How should I tell my mom's friends that she has Alzheimer's?

A fellow caregiver asked...

My mother's doctor recently confirmed that the problems we've been noticing are symptoms of Alzheimer's disease. What's the best way for me to tell Mom's friends that she has Alzheimer's?

Expert Answer

Beth Spencer is a social worker in Ann Arbor, Michigan, with more than 25 years of experience with families who have a member with dementia. She is coauthor of Understanding Difficult Behaviors and Moving a Relative with Memory Loss: A Family Caregiver's Guide. Previously, she directed Silver Club, early-stage and adult day programs serving individuals with Alzheimer's disease and related illnesses.

There's no single answer to the question of how to inform other people that your parent has been diagnosed with Alzheimer's because it depends so much on the person with the disease.

Ideally, in the early stages, your mother should be left to decide how and when to tell other people.
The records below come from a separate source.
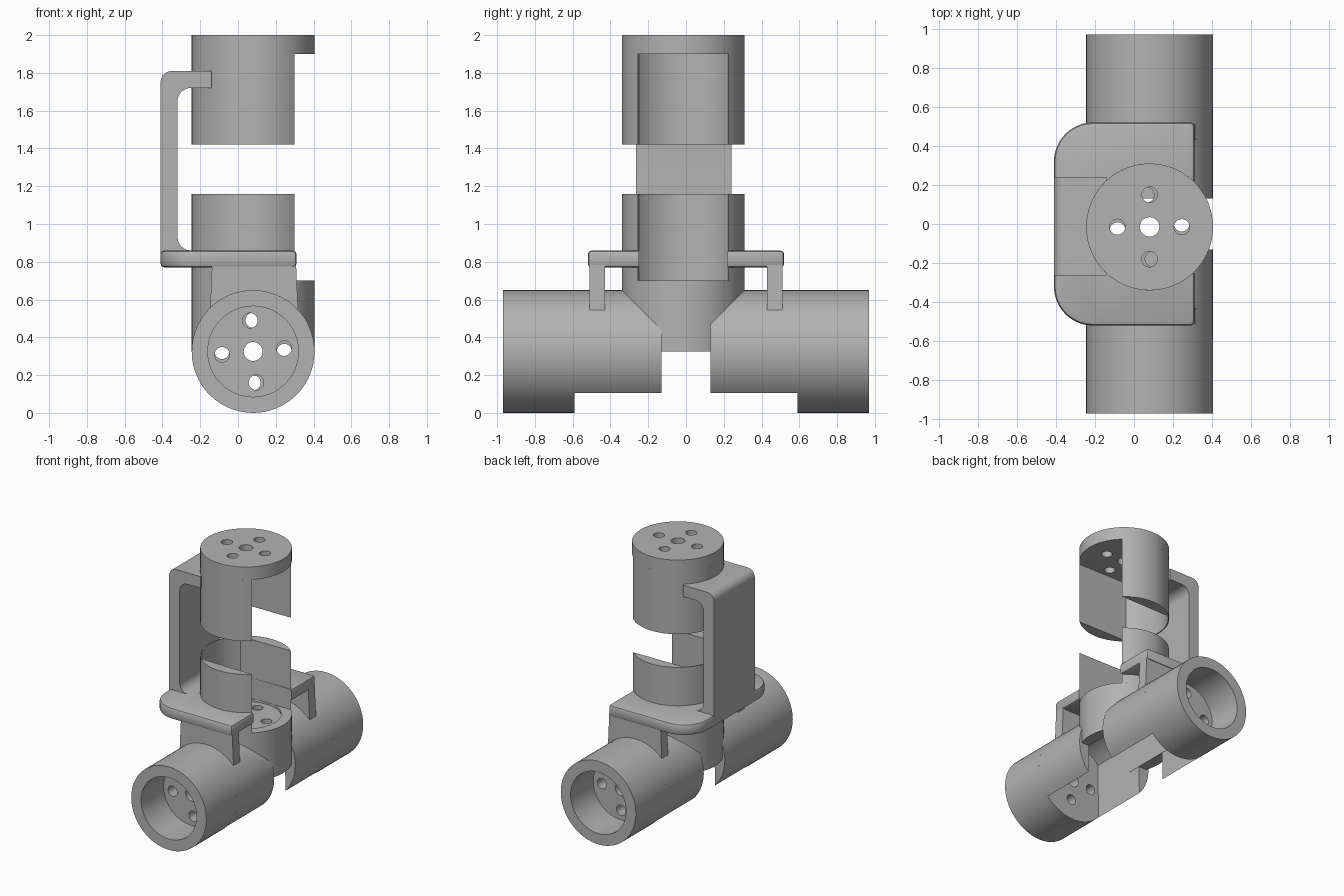
import bpy, bmesh
from math import sin, cos, pi, radians, asin, atan2, sqrt
from mathutils import Matrix, Vector

if "Cube" in bpy.data.objects:
    bpy.data.objects.remove(bpy.data.objects["Cube"])

R = 0.325        # sleeve radius
SHELL = 0.317    # thin back wall, inner radius
HALF = 0.235     # half width of the motor pocket
FLAT = 0.22      # distance from the axis to the open side

grey = bpy.data.materials.new("plain_grey")
grey.use_nodes = True
grey.diffuse_color = (0.45, 0.45, 0.45, 1)
grey.node_tree.nodes["Principled BSDF"].inputs["Base Color"].default_value = (0.45, 0.45, 0.45, 1)


def frame(u, v, origin):
    """Matrix whose local x, y are u, v and whose local z is the extrusion axis."""
    u, v = Vector(u), Vector(v)
    m = Matrix((u, v, u.cross(v))).transposed().to_4x4()
    return Matrix.Translation(origin) @ m


UPRIGHT = frame((1, 0, 0), (0, 1, 0), (0.08, -0.015, 0))
LYING = frame((0, 0, -1), (1, 0, 0), (0.08, 0, 0.325))
PLAN = Matrix.Identity(4)
SIDE = frame((1, 0, 0), (0, 0, 1), (0, 0, 0))


def arc(cx, cy, r, a0, a1, n=8):
    return [(cx + r * cos(a0 + (a1 - a0) * i / n), cy + r * sin(a0 + (a1 - a0) * i / n))
            for i in range(n + 1)]


def extrude(name, pts, w0, w1, m):
    """Prism from an outline, placed by a frame."""
    bm = bmesh.new()
    low = [bm.verts.new(m @ Vector((x, y, w0))) for x, y in pts]
    high = [bm.verts.new(m @ Vector((x, y, w1))) for x, y in pts]
    bm.faces.new(low[::-1])
    bm.faces.new(high)
    for i in range(len(pts)):
        j = (i + 1) % len(pts)
        bm.faces.new((low[i], low[j], high[j], high[i]))
    bmesh.ops.recalc_face_normals(bm, faces=bm.faces)
    mesh = bpy.data.meshes.new(name)
    bm.to_mesh(mesh)
    bm.free()
    mesh.materials.append(grey)
    ob = bpy.data.objects.new(name, mesh)
    bpy.context.collection.objects.link(ob)
    return ob


def disc(name, r, w0, w1, m, cx=0, cy=0, n=64):
    return extrude(name, arc(cx, cy, r, 0, 2 * pi, n)[:-1], w0, w1, m)


def activate(ob):
    bpy.ops.object.select_all(action='DESELECT')
    ob.select_set(True)
    bpy.context.view_layer.objects.active = ob


def cut(ob, *cutters):
    activate(ob)
    for c in cutters:
        c.hide_render = True
        mod = ob.modifiers.new("cut", 'BOOLEAN')
        mod.operation, mod.solver, mod.object = 'DIFFERENCE', 'EXACT', c
        bpy.ops.object.modifier_apply(modifier=mod.name)
        bpy.data.objects.remove(c)


def bevel(ob, width):
    activate(ob)
    mod = ob.modifiers.new("bevel", 'BEVEL')
    mod.width, mod.segments, mod.limit_method = width, 2, 'ANGLE'
    mod.angle_limit = radians(50)
    bpy.ops.object.modifier_apply(modifier=mod.name)


def smooth(ob):
    activate(ob)
    bpy.ops.object.shade_smooth_by_angle(angle=radians(30))


def pocket_arc():
    b = pi - asin(HALF / SHELL)
    return arc(0, 0, SHELL, b, 2 * pi - b, 20)


def pocket(w0, w1, m):
    return extrude("pocket_cutter", pocket_arc() + [(0.6, -HALF), (0.6, HALF)], w0, w1, m)


def walls(name, w0, w1, m):
    """Open sleeve: two solid side segments joined by a thin back."""
    a = atan2(sqrt(R * R - FLAT * FLAT), FLAT)
    return extrude(name, arc(0, 0, R, a, 2 * pi - a, 52) + pocket_arc()[::-1], w0, w1, m)


def drills(w0, w1, m, turn):
    out = [disc("drill", 0.05, w0, w1, m, n=32)]
    for i in range(4):
        t = turn + i * pi / 2
        out.append(disc("drill", 0.04, w0, w1, m, 0.165 * cos(t), 0.165 * sin(t), 24))
    return out


# Top motor sleeve
cap = disc("top_cap", R, 1.9, 2.0, UPRIGHT)
cut(cap, *drills(1.8, 2.1, UPRIGHT, 0))
smooth(cap)
smooth(walls("top_sleeve", 1.42, 1.9, UPRIGHT))

# Middle motor sleeve and its base, hollowed by the lying pocket
smooth(walls("middle_sleeve", 0.70, 1.16, UPRIGHT))
base = disc("middle_base", R, 0.325, 0.70, UPRIGHT)
cut(base, pocket(-0.59, 0.59, LYING),
    disc("recess", 0.25, 0.68, 0.8, UPRIGHT), *drills(0.3, 0.9, UPRIGHT, 0.1))
smooth(base)

# Lying sleeves with recessed, drilled ends, front and back
for side, s in (("front", 1), ("back", -1)):
    lo, hi = sorted((s * 0.13, s * 0.59))
    smooth(walls(side + "_sleeve", lo, hi, LYING))
    lo, hi = sorted((s * 0.59, s * 0.97))
    end = disc(side + "_end", R, lo, hi, LYING)
    lo, hi = sorted((s * 0.69, s * 1.1))
    cut(end, disc("recess", 0.24, lo, hi, LYING),
        *drills(-1.2 if s < 0 else 0.4, -0.4 if s < 0 else 1.2, LYING, 0.05 * s + 0.05))
    smooth(end)

# Upright C-shaped bracket
outline = ([(-0.14, 1.81)] + arc(-0.35, 1.75, 0.06, pi / 2, pi)
           + [(-0.41, 0.82), (-0.25, 0.82)]
           + arc(-0.25, 0.93, 0.07, 1.5 * pi, pi)
           + arc(-0.25, 1.65, 0.07, pi, pi / 2) + [(-0.14, 1.72)])
arm = extrude("upright_bracket", outline, -0.24, 0.265, SIDE)
cut(arm, pocket(1.42, 1.9, UPRIGHT))
smooth(arm)

# Rounded bracket plate between the sleeves
outline = ([(0.31, -0.52), (0.31, 0.52)]
           + arc(-0.21, 0.32, 0.2, pi / 2, pi, 12)
           + arc(-0.21, -0.32, 0.2, pi, 1.5 * pi, 12))
plate = extrude("bracket_plate", outline, 0.77, 0.86, PLAN)
bevel(plate, 0.02)
cut(plate, pocket(0.65, 1.16, UPRIGHT))
smooth(plate)

# Bracket legs gripping the lying sleeves
for side, s in (("front", 1), ("back", -1)):
    lo, hi = sorted((s * 0.43, s * 0.51))
    leg = extrude(side + "_leg", [(-0.135, 0.84), (0.305, 0.84), (0.32, 0.5), (-0.15, 0.5)],
                  lo, hi, SIDE)
    cut(leg, pocket(-0.59, 0.59, LYING))
    smooth(leg)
Some patients are very ashamed and don't want anyone to know. Others don't believe they have memory loss because they can't remember it being a problem. This puts their family in a difficult position, but generally it's best to honor their wishes for a while.

Meanwhile, if your mother is reluctant to divulge her diagnosis, try to help her to not feel ashamed and to understand that this is a disease just like any other. Emphasize that by sharing information about her condition, she's better able to keep support she may otherwise lose.

In later stages, when your parent can't make these decisions anymore, give others information they need without violating your parent's right to privacy. You could simply say, "My mother has an illness that affects her ability to speak and to remember information, but she still really enjoys and needs social contact." Chances are, your mother's good friends have already noticed her memory lapses and won't be entirely surprised.

The most important thing you can do is to encourage your mother's friends to stay in touch. Even a 15-minute visit once a month can lift your mother's spirits.

I often suggest that friends visit in pairs. It can be easier to communicate with someone who has Alzheimer's when there are three of you to keep the conversation going instead of just two.